Unicode is a computing industry standard for the consistent encoding, representation and handling of text expressed in most of the world's writing systems. The objective of Unicode is to unify all the different encoding schemes so that the confusion between computers can be limited as much as possible. Currently the Unicode standard defines values for over 100,000 characters and can be seen at the Unicode Consortium (http://unicode.org).
The Unicode standard has several character encoding forms:
UTF stands for Unicode Transformation Unit.
ASCII which stands for American Standard Code for Information Interchange became the first widespread encoding scheme. However, it is limited to only 128 character definitions. This is fine for the most common English characters, numbers and punctuation. ASCII was a bit limiting for the rest of the world. Depending on where you were, there might be a different character being displayed for the same ASCII code. The other parts of the world began creating their own encoding schemes which were of different lengths. Programs had to then figure out which encoding scheme they were meant to be using. The Unicode standard was created to overcome these problems.
ASCII vs UNICODE
ASCII is the lowest common denominator of character sets. ASCII has only 128 characters, but Unicode has more than 65,000. A Unicode escape can be used to insert any Unicode character into a program using only ASCII characters. A Unicode escape means exactly the same thing as the character that it represents.
Unicode escapes are designed for use when a programmer needs to insert a character that can't be represented in the source file's character set. They are used primarily to put non-ASCII characters into identifiers, string literals, character literals, and comments.

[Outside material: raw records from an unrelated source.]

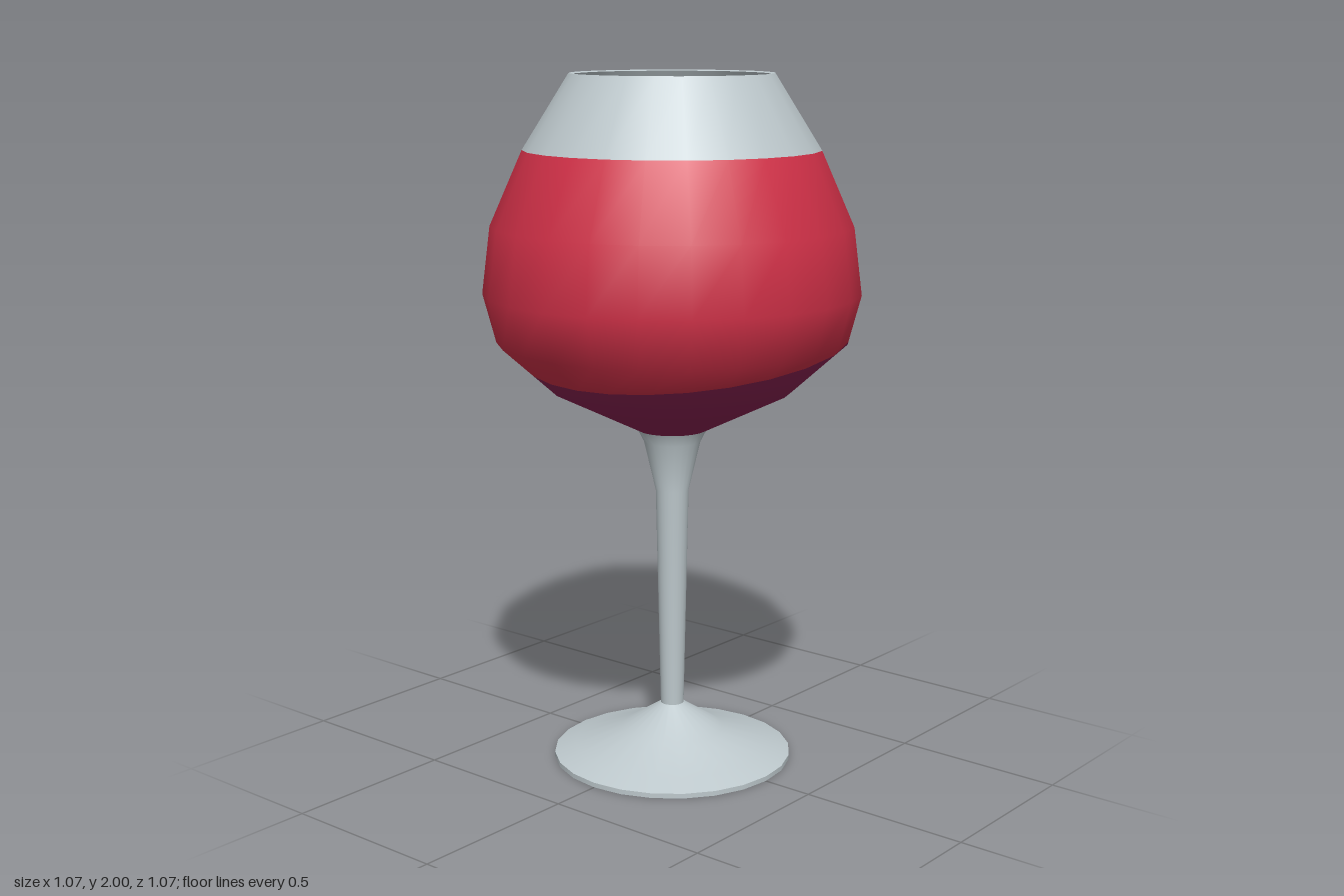
import * as THREE from 'three';

const SIDES = 24;

// Outer bowl profile [radius, height], bottom to top
const BOWL = [[0.09, 0.985], [0.345, 1.11], [0.5, 1.25], [0.537, 1.39], [0.513, 1.58], [0.42, 1.79], [0.288, 2]];

const clamp = THREE.MathUtils.clamp;

// Smooth profile normals: average of the neighbouring segments
const BOWL_NORMALS = BOWL.map((p, i) => {
  const n = new THREE.Vector2();
  for (const j of [i - 1, i]) {
    if (j < 0 || j >= BOWL.length - 1) continue;
    const dr = BOWL[j + 1][0] - BOWL[j][0], dy = BOWL[j + 1][1] - BOWL[j][1];
    n.add(new THREE.Vector2(dy, -dr).normalize());
  }
  return n.normalize();
});

// Radius and normal of the bowl at height y
function bowlAt(y) {
  let i = 0;
  while (i < BOWL.length - 2 && y > BOWL[i + 1][1]) i++;
  const t = (y - BOWL[i][1]) / (BOWL[i + 1][1] - BOWL[i][1]);
  return {
    r: THREE.MathUtils.lerp(BOWL[i][0], BOWL[i + 1][0], t),
    n: BOWL_NORMALS[i].clone().lerp(BOWL_NORMALS[i + 1], t).normalize(),
  };
}

// Height where the bowl meets the tilted colour boundary, for one direction
function tiltedEdge(angle) {
  let y = 1.222;
  for (let k = 0; k < 30; k++) y = 1.222 + 0.145 * bowlAt(y).r * Math.sin(angle);
  return y;
}

// Part of the bowl surface between two heights that may vary around the axis
function bowlBand(lower, upper) {
  const pos = [], nor = [], index = [], rows = BOWL.length + 2;
  for (let s = 0; s <= SIDES; s++) {
    const a = (s / SIDES) * Math.PI * 2, lo = lower(a), hi = upper(a);
    const heights = [lo, ...BOWL.map((p) => clamp(p[1], lo, hi)), hi];
    heights.forEach((y, i) => {
      const { r, n } = bowlAt(y);
      pos.push(r * Math.sin(a), y, r * Math.cos(a));
      nor.push(n.x * Math.sin(a), n.y, n.x * Math.cos(a));
      if (s === SIDES || i === rows - 1) return;
      const p = s * rows + i, q = p + rows;
      index.push(p, q, q + 1, p, q + 1, p + 1);
    });
  }
  const g = new THREE.BufferGeometry();
  g.setAttribute('position', new THREE.Float32BufferAttribute(pos, 3));
  g.setAttribute('normal', new THREE.Float32BufferAttribute(nor, 3));
  g.setIndex(index);
  return g;
}

const lathe = (points) =>
  new THREE.LatheGeometry(points.map(([r, y]) => new THREE.Vector2(r, y)), SIDES);

export function createModel() {
  const group = new THREE.Group();
  const material = (name, color) => {
    const m = new THREE.MeshStandardMaterial({ color });
    m.name = name;
    return m;
  };
  const glass = material('pale glass', 0xbec9cd);
  const red = material('red wine', 0xcf3047);
  const purple = material('dark purple', 0x8a2252);

  const add = (name, geometry, mat) => {
    const mesh = new THREE.Mesh(geometry, mat);
    mesh.name = name;
    group.add(mesh);
    return mesh;
  };

  // Foot: flat underside, thin edge and sloping top
  add('footUnderside', lathe([[0, 0], [0.35, 0]]), glass);
  add('footEdge', lathe([[0.35, 0], [0.35, 0.014]]), glass);
  add('footTop', lathe([[0.35, 0.014], [0.29, 0.035], [0.15, 0.085], [0.034, 0.16]]), glass);

  // Stem, flaring where it joins the bowl
  add('stem', lathe([[0.034, 0.16], [0.048, 0.81], [0.082, 0.955], [0.1, 0.99]]), glass);

  // Bowl: dark bottom with tilted edge, red middle, clear top
  add('bowlBottom', bowlBand(() => 0.985, tiltedEdge), purple);
  add('bowlMiddle', bowlBand(tiltedEdge, () => 1.79), red);
  add('bowlTop', bowlBand(() => 1.79, () => 2), glass);

  // Lip and inner wall
  add('lip', lathe([[0.288, 2], [0.275, 1.997]]), glass);
  add('innerWall', lathe([[0.275, 1.997], [0.405, 1.775]]), glass);

  // Wine surface inside the bowl
  add('wineSurface', lathe([[0.405, 1.78], [0, 1.78]]), red);

  return group;
}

Occasionally, a Unicode escape adds to the clarity of a program by positively identifying one of several similar-looking characters.